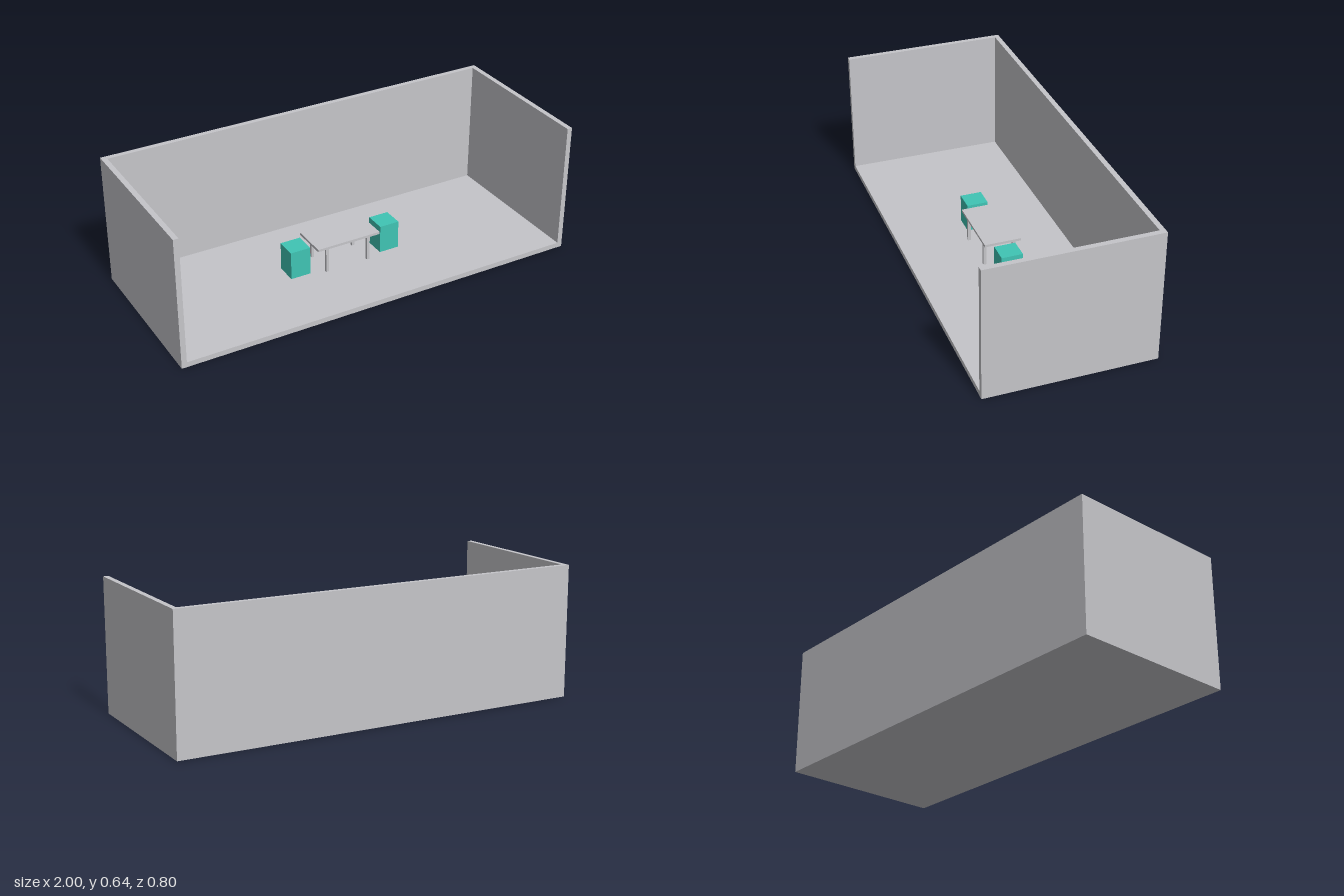
import * as THREE from 'three';

const grey = new THREE.MeshStandardMaterial({ color: 0xc5c5c9 });
grey.name = 'pale grey';
const teal = new THREE.MeshStandardMaterial({ color: 0x40c4b4 });
teal.name = 'teal';

// Box given by its lower and upper corners
function block(name, material, [x0, y0, z0], [x1, y1, z1]) {
  const mesh = new THREE.Mesh(new THREE.BoxGeometry(x1 - x0, y1 - y0, z1 - z0), material);
  mesh.position.set((x0 + x1) / 2, (y0 + y1) / 2, (z0 + z1) / 2);
  mesh.name = name;
  return mesh;
}

export function createModel() {
  const model = new THREE.Group();
  model.name = 'openRoom';
  const W = 1, D = 0.4, H = 0.64, T = 0.025;

  // Room shell: floor, back wall and side walls, open at the front and top
  const room = new THREE.Group();
  room.name = 'room';
  room.add(
    block('floor', grey, [-W, 0, -D], [W, T, D]),
    block('backWall', grey, [-W + T, T, -D], [W - T, H, -D + T]),
    block('leftWall', grey, [W - T, T, -D], [W, H, D]),
    block('rightWall', grey, [-W, T, -D], [-W + T, H, D]),
  );

  // Table with four slim legs
  const table = new THREE.Group();
  table.name = 'table';
  table.position.set(-0.003, 0, -0.003);
  table.add(block('tableTop', grey, [-0.164, 0.153, -0.089], [0.164, 0.165, 0.089]));
  const r = 0.007;
  for (const x of [-0.11, 0.11]) {
    for (const z of [-0.072, 0.072]) {
      table.add(block('tableLeg', grey, [x - r, T, z - r], [x + r, 0.153, z + r]));
    }
  }

  // Block seats at both ends of the table
  const seats = new THREE.Group();
  seats.name = 'seats';
  for (const x of [-0.24, 0.237]) {
    seats.add(block('seat', teal, [x - 0.05, T, -0.053], [x + 0.05, 0.165, 0.05]));
  }

  model.add(room, table, seats);
  return model;
}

● ● ●

■ **WHAT THIS TASK INVOLVES**:
Look back at the entries above. Retype the line with "const r = 0.007;", the line with "for (const x of [-0.24, 0.237])", and all lines in between.

■ **WRITTEN ANSWER**:
  const r = 0.007;
  for (const x of [-0.11, 0.11]) {
    for (const z of [-0.072, 0.072]) {
      table.add(block('tableLeg', grey, [x - r, T, z - r], [x + r, 0.153, z + r]));
    }
  }

  // Block seats at both ends of the table
  const seats = new THREE.Group();
  seats.name = 'seats';
  for (const x of [-0.24, 0.237]) {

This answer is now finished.